Construction firms recognised for adopting advanced build methods

The Brownstone, an executive condominium in Sembawang.
The Brownstone, an executive condominium in Sembawang.PHOTO: CITY DEVELOPMENTS LIMITED
The Brownstone, an executive condominium in Sembawang.
The Brownstone, an executive condominium in Sembawang.PHOTO: CITY DEVELOPMENTS LIMITED

SINGAPORE - More construction firms here are adopting advanced and efficient construction methods, the Building and Construction Authority (BCA) said on Thursday (June 8).

To recognise some of these firms for taking the lead in adopting new technologies, BCA will be handing out Construction Productivity Awards to 15 firms and 11 project teams on June 13 at a ceremony at Resorts World Sentosa.

It is the most number of firms to be recognised in the awards' "Advocates" category since it was introduced in 2013.

Said Mr Ang Lian Aik, BCA's group director of construction productivity and quality: "It is encouraging to see more firms changing the way we build, by shifting most construction work off site for efficient assembly on site, and making use of info-communication technologies to improve work processes."

Besides property developer City Developments Limited (CDL), two construction contractors - Dragages Singapore and Teambuild - received the highest platinum award for being among the first in the industry to adopt Prefabricated Pre-finished Volumetric Construction (PPVC) building techniques here.

PPVC allows construction firms to build in a "Lego-like" manner. It involves the off-site prefabrication of building modules complete with finishes, fixtures and fittings.

This is the second time CDL has clinched the accolade. Together with its building contractor Teambuild, the developer employed 5,000 building modules to build The Brownstone, an executive condominium in Sembawang.

It is likely to be "the world's largest and first-of-its-kind application of full concrete PPVC for a large-scale private residential development," said BCA.

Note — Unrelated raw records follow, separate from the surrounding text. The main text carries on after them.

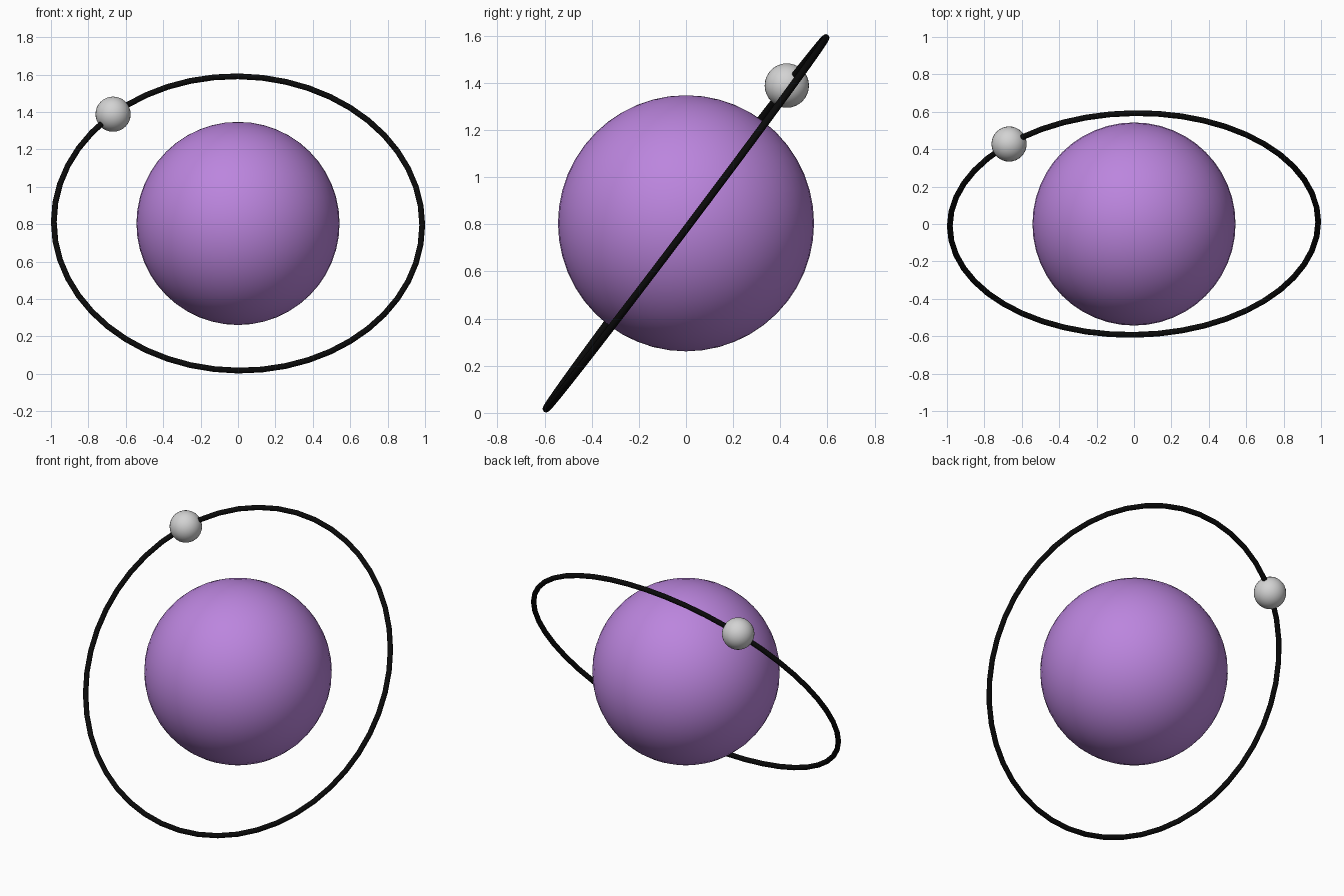
import bpy
import math
from mathutils import Matrix, Vector

if "Cube" in bpy.data.objects:
    bpy.data.objects.remove(bpy.data.objects["Cube"])

CENTRE = Vector((0, 0, 0.804))
RING_R, TUBE_R = 0.985, 0.0155
TILT = math.radians(53.0)


def material(name, rgb):
    m = bpy.data.materials.new(name)
    m.diffuse_color = (*rgb, 1)
    m.use_nodes = True
    m.node_tree.nodes["Principled BSDF"].inputs["Base Color"].default_value = m.diffuse_color
    return m


def finish(name, mat):
    ob = bpy.context.object
    ob.name = name
    ob.data.materials.append(mat)
    bpy.ops.object.shade_smooth()
    return ob


purple = material("purple", (0.50, 0.235, 0.73))
black = material("black", (0.003, 0.003, 0.003))
grey = material("light grey", (0.65, 0.65, 0.65))

# Orbit plane: steep tilt about x, with a very slight roll about its own axis
orbit = (Matrix.Translation(CENTRE) @ Matrix.Rotation(TILT, 4, 'X')
         @ Matrix.Rotation(0.015, 4, 'Y'))

# Planet
bpy.ops.mesh.primitive_uv_sphere_add(segments=48, ring_count=24, radius=0.543,
                                     location=CENTRE)
finish("planet", purple)

# Thin orbit ring
bpy.ops.mesh.primitive_torus_add(major_radius=RING_R, minor_radius=TUBE_R,
                                 major_segments=48, minor_segments=12)
finish("orbit_ring", black).matrix_world = orbit

# Moon threaded on the ring
angle = math.radians(132.7)
moon_pos = orbit @ Vector((RING_R * math.cos(angle), RING_R * math.sin(angle), 0))
bpy.ops.mesh.primitive_uv_sphere_add(segments=32, ring_count=16, radius=0.094,
                                     location=moon_pos)
finish("moon", grey)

In response to The Straits Times, CDL said it has been championing innovations in construction since 1995, and led the adoption of other methods such as prefabricated bathroom units and drywall, as well as the use of mass engineered timber.

CDL also uses Design for Manufacturing and Assembly (DfMA) techniques which reduces the need for on-site construction work in favour of off-site prefabrication, using technologies such as PPVC.

Said CDL's executive vice president of projects Mr Anthony Chia: "Over the years, we have pioneered DfMA techniques which enabled us to enhance productivity and worksite safety as fewer workers are required on-site.

"In turn, this leads to fewer accidents and less down time. DfMA also helps to ensure quality and generates less construction waste for cleaner and safer worksites, as the building components are manufactured in a controlled factory environment before being assembled on-site."

There are currently 21 firms here which has received BCA's in-principal acceptance for manufacturing or supplying building modules.

The awards follow recent calls by BCA to adopt new construction technologies, in hopes that by 2020, 40 per cent of building projects will use DfMA building processes, its outgoing chief executive officer Dr John Keung said last week.

The move is in line with BCA's goal of lowering the industry's reliance on low-skilled foreign workers.

Mr Ang said these technologies significantly improves construction productivity and cause less disamenities to the surroundings, as well as improving site safety.

"Ultimately, (the changes in) the way we build and press on with our industry transformation efforts will raise the competitiveness of our firms and create better jobs for Singaporeans in the built environment sector," said Mr Ang.